China's population may soon level off and then actively shrink as families have fewer babies and older residents age out of having children, according to new data published this week.
Annual figures show 10.62 million babies were born last year, down a staggering 11.5 percent from 12 million in 2020, the South China Morning Post reports — a troubling development that could end up hurting the country's economy significantly in the long run and even slow its seemingly inexorable march toward global dominance.
Many experts agree the change won't happen overnight.
"In the next 10 to 20 years, China’s natural population growth will not continue falling, it will fluctuate around zero and could see small drops, but there will not be rapid decreases," Chen Wei, a professor with the Population Development Studies Centre at Renmin University, told SCMP.
While experts may disagree on exactly how much the country's population of 1.4 billion people will shrink — with some even arguing that its population could drop by half within 30 years — it's pretty clear there are a few main causes behind the trend. For one, China didn't ease enforcement of its one-child policy until 2013, and only raised the limit to two children per household in 2016.
It was too little too late, though, because younger families are now having a hard time making ends meet, and older families have aged out of their childbearing years.
The shrink presents a problem for China's government and economy. According to the The New York Times, a declining population could create a burden on China’s labor force and younger workers. Because older workers may not be able to hold jobs, the government may struggle to pay for an older population that is living longer.
It might be tempting to think that slow declines in the growth of a population is a good thing given humanity's massive carbon footprint. But there's a real human cost to dropping populations — and the repercussions of that could be felt worldwide.

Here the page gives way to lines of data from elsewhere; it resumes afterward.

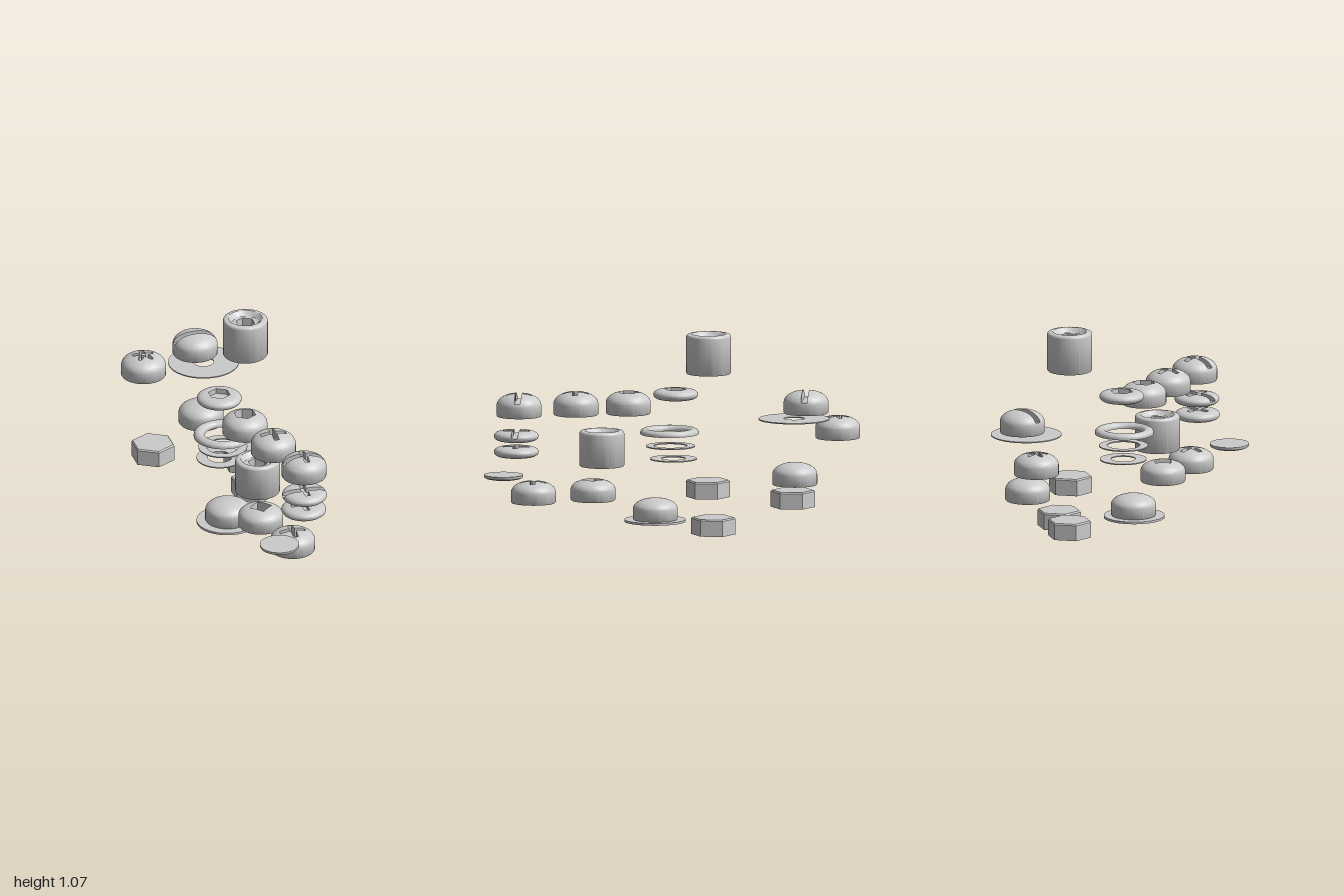
import * as THREE from 'three';
import { toCreasedNormals } from 'three/addons/utils/BufferGeometryUtils.js';

const material = new THREE.MeshStandardMaterial({ color: 0xcccccc });
const R = 0.12;
const STEPS = 192;

// Recess outlines: distance from the axis for each angle
const rect = (a, b) => t =>
  Math.min(a / Math.max(Math.abs(Math.cos(t)), 1e-6), b / Math.max(Math.abs(Math.sin(t)), 1e-6));
const either = (f, g) => t => Math.max(f(t), g(t));
const polygon = (n, radius) => t => {
  const s = (2 * Math.PI) / n;
  const a = (((t - Math.PI / 2) % s) + s) % s;
  return (radius * Math.cos(s / 2)) / Math.cos(a - s / 2);
};
const slot = rect(1, 0.017);
const cross = either(rect(0.07, 0.014), rect(0.014, 0.07));
const combo = either(slot, cross);
const hex = polygon(6, 0.06);
const capHex = polygon(6, 0.052);
const square = polygon(4, 0.06);
const star = t => 0.043 + 0.02 * Math.cos(5 * (t + Math.PI / 2));
const none = () => 0.004;

// Head made of rings: recess floor, recess wall, top surface, then the outer wall
function headGeometry({ radius = R, top, lower, recess = none, floor = 1 }) {
  let reach = radius * 0.999;
  while (reach > 0.005 && top(reach) < floor && floor < 1) reach -= 0.0005;
  const rings = [];
  const ring = fn => rings.push(Array.from({ length: STEPS }, (_, i) => {
    const t = (i / STEPS) * Math.PI * 2;
    const [r, y] = fn(Math.min(recess(t), reach));
    return [r * Math.cos(t), y, r * Math.sin(t)];
  }));
  ring(() => [0, Math.min(top(0), floor)]);
  ring(p => [p, Math.min(top(p), floor)]);
  for (let k = 0; k <= 12; k++) {
    const s = Math.sin((k / 12) * Math.PI / 2);
    ring(p => {
      const r = p + (radius - p) * s;
      return [r, top(Math.min(r, radius))];
    });
  }
  for (const point of lower) ring(() => point);
  const index = [];
  const same = (a, b) => Math.hypot(a[0] - b[0], a[1] - b[1], a[2] - b[2]) < 1e-7;
  const flat = rings.flat();
  const tri = (a, b, c) => {
    if (!same(flat[a], flat[b]) && !same(flat[b], flat[c]) && !same(flat[a], flat[c])) index.push(a, b, c);
  };
  for (let k = 0; k < rings.length - 1; k++) {
    for (let i = 0; i < STEPS; i++) {
      const j = (i + 1) % STEPS;
      const a = k * STEPS + i, b = k * STEPS + j;
      tri(a, b, a + STEPS);
      tri(b, b + STEPS, a + STEPS);
    }
  }
  const g = new THREE.BufferGeometry();
  g.setAttribute('position', new THREE.Float32BufferAttribute(flat.flat(), 3));
  g.setIndex(index);
  return toCreasedNormals(g, 0.6);
}

const base = [[R, 0.006], [R - 0.004, 0], [0, 0]];

// Rounded screw head with a short straight wall
function domeHead(height, recess, floor) {
  const wall = 0.058;
  const top = r => wall + (height - wall) * Math.sqrt(Math.max(0, 1 - (r / R) ** 2.2));
  return headGeometry({ top, lower: base, recess, floor });
}

// Tall cylindrical head with a dished socket
function capHead(height) {
  const top = r => height - 0.016 + 0.016 * Math.sqrt(Math.max(0, 1 - (r / R) ** 14))
    - 0.025 * (1 - THREE.MathUtils.smoothstep(r, 0.066, 0.092));
  return headGeometry({ top, lower: base, recess: capHex, floor: height - 0.1 });
}

// Thin head with a fully rounded edge
function discHead(recess) {
  const half = 0.029;
  const bulge = r => half * Math.sqrt(Math.max(0, 1 - (r / R) ** 5));
  const lower = [];
  for (let k = 1; k <= 10; k++) {
    const r = R * Math.cos((k / 10) * Math.PI / 2);
    lower.push([r, half - bulge(r)]);
  }
  return headGeometry({ top: r => half + bulge(r), lower, recess, floor: 0.03 });
}

// Flat-topped shallow dish
function dishHead() {
  const lower = [[0.105, 0.018], [0.102, 0.012], [0.09, 0.006], [0.07, 0.002], [0.05, 0], [0, 0]];
  return headGeometry({ radius: 0.105, top: () => 0.027, lower });
}

// Hexagonal bolt head with a small bevel on the top edge
function hexHead() {
  const corner = 0.119;
  const pts = [[0, 0], [corner, 0], [corner, 0.084], [corner - 0.007, 0.091], [0, 0.091]];
  const g = new THREE.LatheGeometry(pts.map(p => new THREE.Vector2(...p)), 6);
  return toCreasedNormals(g, 0.3);
}

// Ring turned from a closed section
function turned(pts) {
  const g = new THREE.LatheGeometry([...pts, pts[0]].map(p => new THREE.Vector2(...p)), 64);
  return toCreasedNormals(g, 0.6);
}
const washer = (inner, outer, h) => turned([[inner, 0], [outer, 0], [outer, h], [inner, h]]);

// Ring with a flat underside and a rounded upper side
function roundedRing(inner, outer, h) {
  const pts = [[inner, 0], [outer, 0]];
  const mid = (inner + outer) / 2, w = (outer - inner) / 2;
  for (let k = 0; k <= 10; k++) {
    const a = (k / 10) * Math.PI;
    pts.push([mid + w * Math.cos(a), 0.008 + (h - 0.008) * Math.sin(a)]);
  }
  return turned(pts);
}

export function createModel() {
  const group = new THREE.Group();
  group.name = 'fastenerHeads';
  const add = (name, geometry, x, y, z) => {
    const mesh = new THREE.Mesh(geometry, material);
    mesh.name = name;
    mesh.position.set(x, y, z);
    group.add(mesh);
  };

  // Socket cap heads
  add('tallCapHead', capHead(0.215), 0.168, 0.86, -0.216);
  add('lowerCapHead', capHead(0.192), 0.071, 0.34, 0.365);

  // Rounded heads with their drives
  add('comboDriveHead', domeHead(0.125, combo, 0.08), 0.205, 0.622, 0.798);
  add('crossDriveHead', domeHead(0.125, cross, 0.07), 0.12, 0.622, 0.5);
  add('hexDriveHead', domeHead(0.122, hex, 0.06), 0.04, 0.62, 0.226);
  add('slottedHead', domeHead(0.124, slot, 0.07), 0.034, 0.633, -0.727);
  add('starDriveHead', domeHead(0.121, star, 0.07), -0.21, 0.466, -0.876);
  add('starDrivePin', new THREE.CylinderGeometry(0.013, 0.013, 0.05, 20), -0.21, 0.56, -0.876);
  add('lowerCrossHead', domeHead(0.118, cross, 0.065), 0.163, 0.15, 0.724);
  add('squareDriveHead', domeHead(0.115, square, 0.06), 0.075, 0.155, 0.412);
  add('plainDomeHead', domeHead(0.12), 0.05, 0.248, -0.668);
  add('flangedDome', domeHead(0.115), -0.016, 0.042, 0.086);

  // Thin round-edged heads
  add('hexDiscHead', discHead(hex), -0.032, 0.687, -0.022);
  add('upperDiscHead', discHead(combo), 0.204, 0.486, 0.813);
  add('lowerDiscHead', discHead(cross), 0.2, 0.4, 0.813);
  add('dishHead', dishHead(), 0.042, 0.255, 0.895);

  // Hexagonal heads
  add('leftHexHead', hexHead(), 0.217, 0, -0.245);
  add('middleHexHead', hexHead(), 0.165, 0.194, -0.212);
  add('rightHexHead', hexHead(), -0.226, 0.088, -0.634);

  // Washers and flange
  add('wideWasher', washer(0.055, 0.189, 0.006), 0.063, 0.602, -0.665);
  add('domeFlange', washer(0.06, 0.163, 0.012), -0.02, 0.03, 0.088);
  add('roundedRing', roundedRing(0.1, 0.157, 0.03), -0.02, 0.504, 0.01);
  add('upperWasher', washer(0.088, 0.131, 0.006), -0.02, 0.435, 0.005);
  add('lowerWasher', washer(0.065, 0.125, 0.006), -0.032, 0.365, -0.01);
  return group;
}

More on populations: A Mass Extinction Event Has Already Started, Scientists Say